Church of England-raised Michael Williams describes the unexpected joys in learning about his family's Jewish faith

Michael Williams: Do as I do, not as I pray

Church of England-raised Williams describes the unexpected joys in learning about his family's Jewish faith
A History of the First World War in 100 moments: A visit to the Front Line by the Prime Minister's wife

A History of the First World War in 100 moments

A visit to the Front Line by the Prime Minister's wife
Comedian Jenny Collier: 'Sexism I experienced on stand-up circuit should be extinct'

Jenny Collier: 'Sexism on stand-up circuit should be extinct'

The comedian's appearance at a show on the eve of International Women's Day was cancelled because they had "too many women" on the bill
Cannes Film Festival: Ken Loach and Mike Leigh to fight it out for the Palme d'Or

Cannes Film Festival

Ken Loach and Mike Leigh to fight it out for the Palme d'Or
The concept album makes surprise top ten return with neolithic opus from Jethro Tull's Ian Anderson

The concept album makes surprise top ten return

Neolithic opus from Jethro Tull's Ian Anderson is unexpected success
Lichen is the surprise new ingredient on fine-dining menus, thanks to our love of Scandinavian and Indian cuisines

Lichen is surprise new ingredient on fine-dining menus

Emily Jupp discovers how it can give a unique, smoky flavour to our cooking
10 best baking books

10 best baking books

Planning a spot of baking this bank holiday weekend? From old favourites to new releases, here’s ten cookbooks for you
Jury still out on Manchester City boss Manuel Pellegrini

Jury still out on Pellegrini

Draw with Sunderland raises questions over Manchester City manager's ability to motivate and unify his players
Ben Stokes: 'Punching lockers isn't way forward'

Ben Stokes: 'Punching lockers isn't way forward'

The all-rounder has been hailed as future star after Ashes debut but incident in Caribbean added to doubts about discipline. Jon Culley meets a man looking to control his emotions
Mark Johnston: First £1 million jackpot spurs him on

Mark Johnston: First £1 million jackpot spurs him on

The most prize money ever at an All-Weather race day is up for grabs at Lingfield on Friday, and the record-breaking trainer tells Jon Freeman how times have changed
Ricky Gervais: 'People are waiting for me to fail. If you think it's awful, then just don't watch it'

Ricky Gervais: 'People are waiting for me to fail'

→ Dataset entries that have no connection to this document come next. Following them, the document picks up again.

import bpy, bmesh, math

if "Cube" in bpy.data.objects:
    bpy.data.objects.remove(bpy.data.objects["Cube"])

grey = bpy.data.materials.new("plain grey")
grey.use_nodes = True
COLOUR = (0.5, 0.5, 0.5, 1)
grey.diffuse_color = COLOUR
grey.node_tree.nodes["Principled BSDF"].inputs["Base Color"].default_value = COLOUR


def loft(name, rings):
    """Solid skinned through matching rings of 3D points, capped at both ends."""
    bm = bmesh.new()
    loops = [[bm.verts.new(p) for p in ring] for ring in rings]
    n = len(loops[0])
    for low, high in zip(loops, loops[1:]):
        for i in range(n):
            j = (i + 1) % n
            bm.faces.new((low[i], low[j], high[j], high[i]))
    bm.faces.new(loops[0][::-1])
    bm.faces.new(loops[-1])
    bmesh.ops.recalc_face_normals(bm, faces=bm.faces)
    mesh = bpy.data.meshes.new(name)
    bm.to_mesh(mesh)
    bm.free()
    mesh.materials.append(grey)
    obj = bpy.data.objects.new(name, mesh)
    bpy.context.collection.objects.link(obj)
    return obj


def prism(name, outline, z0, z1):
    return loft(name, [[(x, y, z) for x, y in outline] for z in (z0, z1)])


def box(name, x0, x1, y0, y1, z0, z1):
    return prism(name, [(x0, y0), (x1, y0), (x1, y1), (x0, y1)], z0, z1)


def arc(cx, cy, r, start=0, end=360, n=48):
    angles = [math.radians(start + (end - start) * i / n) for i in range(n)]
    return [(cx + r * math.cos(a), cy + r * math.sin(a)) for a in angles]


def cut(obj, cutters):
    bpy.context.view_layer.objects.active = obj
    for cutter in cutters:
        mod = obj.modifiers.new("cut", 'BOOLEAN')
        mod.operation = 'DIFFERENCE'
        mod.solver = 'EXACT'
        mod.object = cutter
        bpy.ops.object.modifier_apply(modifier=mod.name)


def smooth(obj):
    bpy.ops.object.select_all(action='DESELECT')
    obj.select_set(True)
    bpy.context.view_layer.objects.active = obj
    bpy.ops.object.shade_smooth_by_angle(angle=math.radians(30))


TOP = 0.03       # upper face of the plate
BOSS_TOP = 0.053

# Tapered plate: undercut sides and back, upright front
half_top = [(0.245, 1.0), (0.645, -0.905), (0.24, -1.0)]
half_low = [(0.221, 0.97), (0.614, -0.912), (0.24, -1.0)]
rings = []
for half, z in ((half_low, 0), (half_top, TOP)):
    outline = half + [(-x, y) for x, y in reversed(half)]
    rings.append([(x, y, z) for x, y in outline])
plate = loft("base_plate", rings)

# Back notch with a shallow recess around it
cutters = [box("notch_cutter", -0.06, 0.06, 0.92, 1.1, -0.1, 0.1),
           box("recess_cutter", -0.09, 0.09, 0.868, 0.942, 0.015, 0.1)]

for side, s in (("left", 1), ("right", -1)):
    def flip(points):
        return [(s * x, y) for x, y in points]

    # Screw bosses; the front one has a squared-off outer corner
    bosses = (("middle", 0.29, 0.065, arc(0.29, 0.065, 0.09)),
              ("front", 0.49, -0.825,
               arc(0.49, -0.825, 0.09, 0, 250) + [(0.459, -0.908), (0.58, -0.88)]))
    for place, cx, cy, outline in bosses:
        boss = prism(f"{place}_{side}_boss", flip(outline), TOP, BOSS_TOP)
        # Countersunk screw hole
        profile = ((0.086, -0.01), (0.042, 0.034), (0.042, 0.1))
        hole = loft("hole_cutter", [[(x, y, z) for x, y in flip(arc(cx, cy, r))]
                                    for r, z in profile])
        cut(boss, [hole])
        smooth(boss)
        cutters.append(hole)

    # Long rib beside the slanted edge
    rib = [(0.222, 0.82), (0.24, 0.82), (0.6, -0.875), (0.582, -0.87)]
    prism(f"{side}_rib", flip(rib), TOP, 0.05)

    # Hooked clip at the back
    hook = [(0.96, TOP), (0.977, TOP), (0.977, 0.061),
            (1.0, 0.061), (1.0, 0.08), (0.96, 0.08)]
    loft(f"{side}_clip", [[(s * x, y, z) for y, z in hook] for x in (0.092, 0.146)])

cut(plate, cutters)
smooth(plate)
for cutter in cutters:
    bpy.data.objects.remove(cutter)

As the second series of his divisive sitcom 'Derek' hits screens, the comedian tells James Rampton why he'll never bow to the critics who habitually circle his work
Mad Men series 7, TV review: The suits are still sharp, but Don Draper has lost his edge

Mad Men returns for a final fling

The suits are still sharp, but Don Draper has lost his edge
Google finds a lift into space will never get off the ground as there is no material strong enough for a cable from Earth into orbit

Google finds a lift into space will never get off the ground

Technology giant’s scientists say there is no material strong enough for a cable from Earth into orbit